A team of researchers from the Smithsonian Institution and USGS recently spent a month conducting biological surveys in Djibouti (pronounced ‘ji-BOO-tee’), a small country in the Horn of Africa. Djibouti is surrounded by Eritrea, Ethiopia and Somalia with coastlines that abut both the Red Sea and the Gulf of Aden. The country is approximately 23,000 sq. km and ranges in elevation from -155m below sea level to over 2,000 m; making this a potentially interesting place to conduct biodiversity surveys.
This particular trip was the final expedition of a two-part project funded jointly by the U.S. Navy and the Global Genome Initiative (GGI) to survey the flora and fauna and provide the U.S. Navy with information that will be used to create a Natural Resource Management Plan and support the Bird Aircraft Strike Hazard (BASH).
As the Principal Investigator of this project, I had the opportunity to work with mammologists, ornithologists, herpetologists, entomologists, and botanists to complete this task. We spent our days and nights preparing, documenting, observing and photographing as much of the flora and fauna as possible during the spring of 2014 and winter of 2016 with two goals in mind. Firstly, our aim was to help the U.S. military understand the biodiversity of wildlife on Camp Lemonnier (a military base located in the center of the country), and secondly, to provide species information to the Djiboutian Ministry of the Environment.
This information will ultimately aid the Djiboutian government in conservation efforts and in designation of critical habitat for protection measures. The specimens and genetic material we gathered will also act as a reference library of potential invasive species that could be unintentionally transported, allowing for faster identification and response to introductions of non-native species.
Our work took us to the nearby shoreline of the Gulf of Aden, to an off-site airfield, and into the rugged mountains of the ecologically unique Day Forest (Forêt du Day). As a result of the two expeditions we now have genetic samples for thousands of insects—now being tested for disease vectors and being used to help describe the insect life; more than 70 species of birds—some documenting new distributional records for the country and providing new resources for world collections; more than 14 mammal species including Speke’s Pectinator and Abyssinian Genet—rare species in museum collections; about 24 species of amphibians and reptiles including Dodson’s toads, Parkers Pygmy Geckos, and a Nubian Spitting Cobra, and several species of highly adaptive plants.
During the most recent expedition to the Day Forest, we traveled for four hours to reach our destination north-east of Djibouti City. This forest is a very special place within Djibouti and only one of two high elevational (1,500 m) closed forests in the country. We stumbled across a large troop of Hamadryas baboons while searching for a glimpse of the endemic and critically endangered bird Djibouti Francolin (Pternistis ochropectus). We were fortunate to have special guests from the local university and the Djiboutian Center for Education and Research Department (CERD) join us in the Day Forest. Two students and two CERD employees eagerly participated in fieldwork activities by assisting the Smithsonian Team with observing the wildlife of the forest.
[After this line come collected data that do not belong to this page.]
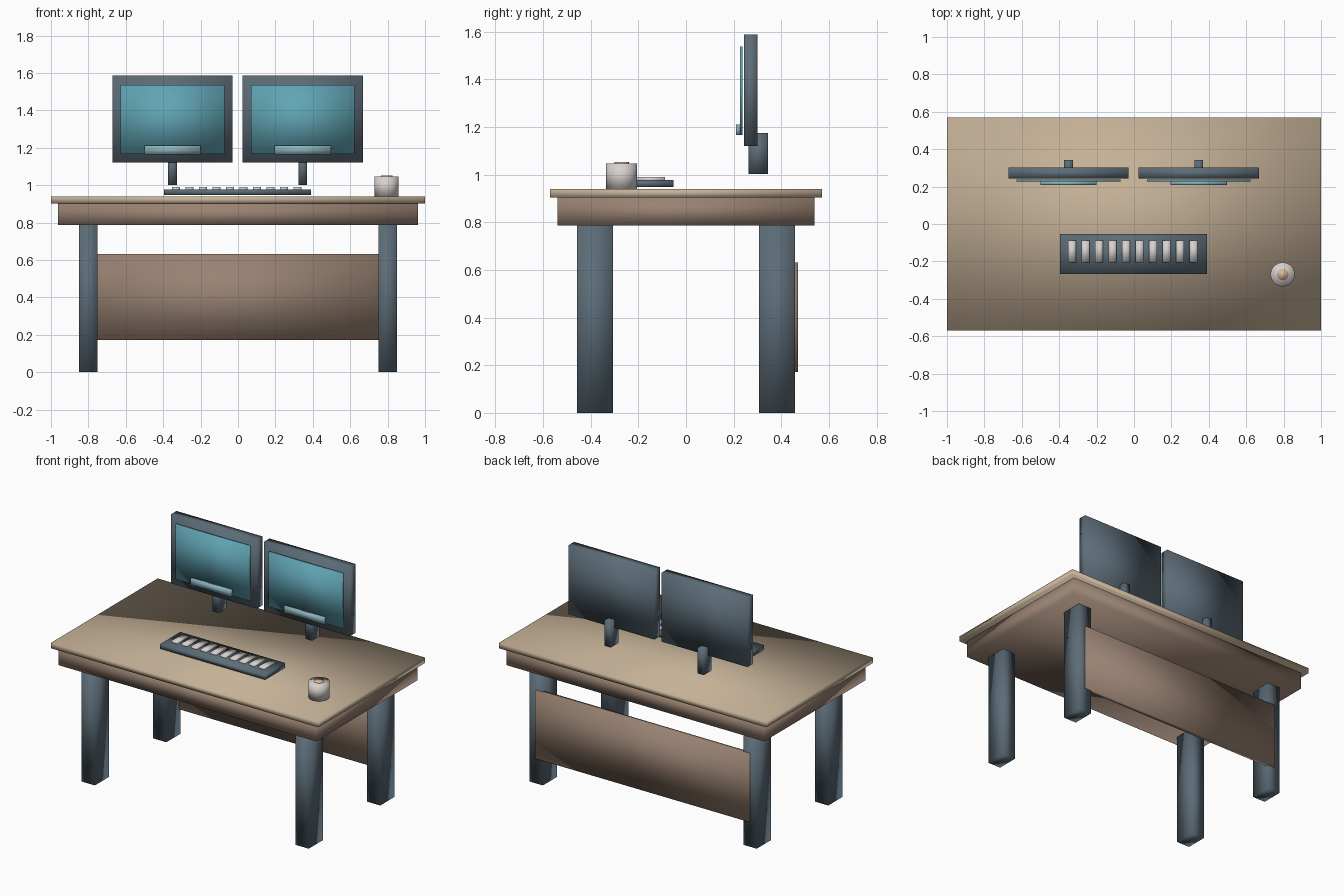
import bpy
import bmesh
from mathutils import Matrix, Vector

if "Cube" in bpy.data.objects:
    bpy.data.objects.remove(bpy.data.objects["Cube"], do_unlink=True)


def make_material(name, rgb):
    mat = bpy.data.materials.new(name)
    mat.use_nodes = True
    colour = (*rgb, 1.0)
    mat.diffuse_color = colour
    bsdf = next(n for n in mat.node_tree.nodes if n.type == "BSDF_PRINCIPLED")
    bsdf.inputs["Base Color"].default_value = colour
    return mat


light_wood = make_material("light wood", (0.56, 0.44, 0.31))
brown_wood = make_material("brown wood", (0.32, 0.226, 0.17))
slate = make_material("dark slate", (0.107, 0.15, 0.185))
teal = make_material("screen teal", (0.117, 0.37, 0.45))
pale_teal = make_material("pale teal", (0.26, 0.45, 0.50))
off_white = make_material("off white", (0.68, 0.64, 0.62))
tan = make_material("tan", (0.66, 0.47, 0.31))


def finish(name, bm, mat):
    """Turn a bmesh into a softly shaded object of one colour."""
    for face in bm.faces:
        face.smooth = True
    mesh = bpy.data.meshes.new(name)
    bm.to_mesh(mesh)
    bm.free()
    mesh.materials.append(mat)
    obj = bpy.data.objects.new(name, mesh)
    bpy.context.collection.objects.link(obj)
    return obj


def box(name, x, y, z, mat):
    """Box from (low, high) ranges on each axis."""
    centre = Vector([(a + b) / 2 for a, b in (x, y, z)])
    size = [b - a for a, b in (x, y, z)]
    bm = bmesh.new()
    matrix = Matrix.Translation(centre) @ Matrix.Diagonal((*size, 1))
    bmesh.ops.create_cube(bm, size=1, matrix=matrix)
    return finish(name, bm, mat)


def cylinder(name, x, y, z, radius, sides, mat):
    """Upright cylinder with z as a (low, high) range."""
    bm = bmesh.new()
    bmesh.ops.create_cone(
        bm, cap_ends=True, segments=sides, radius1=radius, radius2=radius,
        depth=z[1] - z[0],
        matrix=Matrix.Translation((x, y, (z[0] + z[1]) / 2)))
    return finish(name, bm, mat)


def around(centre, width):
    return (centre - width / 2, centre + width / 2)


# Desk
box("tabletop", (-1, 1), (-0.57, 0.57), (0.903, 0.94), light_wood)
box("apron", (-0.963, 0.963), (-0.54, 0.54), (0.787, 0.903), brown_wood)
box("modesty_panel", (-0.8, 0.8), (0.44, 0.47), (0.172, 0.632), brown_wood)
for x_side, x_name in ((-1, "right"), (1, "left")):
    for y_side, y_name in ((-1, "front"), (1, "back")):
        box(f"{y_name}_{x_name}_leg", around(0.8 * x_side, 0.1),
            around(0.382 * y_side, 0.152), (0, 0.787), slate)

# Monitors
for cx, side in ((-0.35, "right"), (0.346, "left")):
    box(f"{side}_monitor_body", around(cx, 0.642), (0.243, 0.301), (1.12, 1.587), slate)
    box(f"{side}_monitor_screen", around(cx, 0.555), (0.227, 0.238), (1.166, 1.537), teal)
    box(f"{side}_monitor_bar", around(cx, 0.3), (0.209, 0.227), (1.165, 1.211), pale_teal)
    box(f"{side}_monitor_stand", around(cx, 0.047), (0.263, 0.343), (1.002, 1.175), slate)

# Keyboard
box("keyboard_base", (-0.395, 0.39), (-0.268, -0.053), (0.947, 0.978), slate)
for i in range(10):
    box(f"key_{i + 1}", around(-0.331 + 0.0722 * i, 0.044),
        (-0.205, -0.088), (0.97, 0.989), off_white)

# Mug and its drink
cylinder("mug", 0.795, -0.27, (0.94, 1.046), 0.065, 18, off_white)
cylinder("drink", 0.795, -0.27, (1.04, 1.052), 0.031, 14, tan)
Having DNA sequence available in on-line libraries will benefit science in many ways. Potential new species or species range extensions will be identified; genetic information will be available for researchers working in the region; bird DNA sequences will be available for the identification of bird/aircraft collisions in the region; U.S. Navy will have baseline ecological information as they move forward with development of Camp Lemonnier; and information regarding potential conservation of habitat and species diversity will be available to the government of Djibouti.
Our trip was a big success, but more biological inventory work is needed in this country to document species diversity and improve knowledge for regional conservation planning. Hopefully, GGI and the Smithsonian will partner with the Djiboutian government for surveys in the future!
By Dr. Carla Dove, Birds Program Manager, Vertebrate Zoology, NMNH (edited by GGI Staff).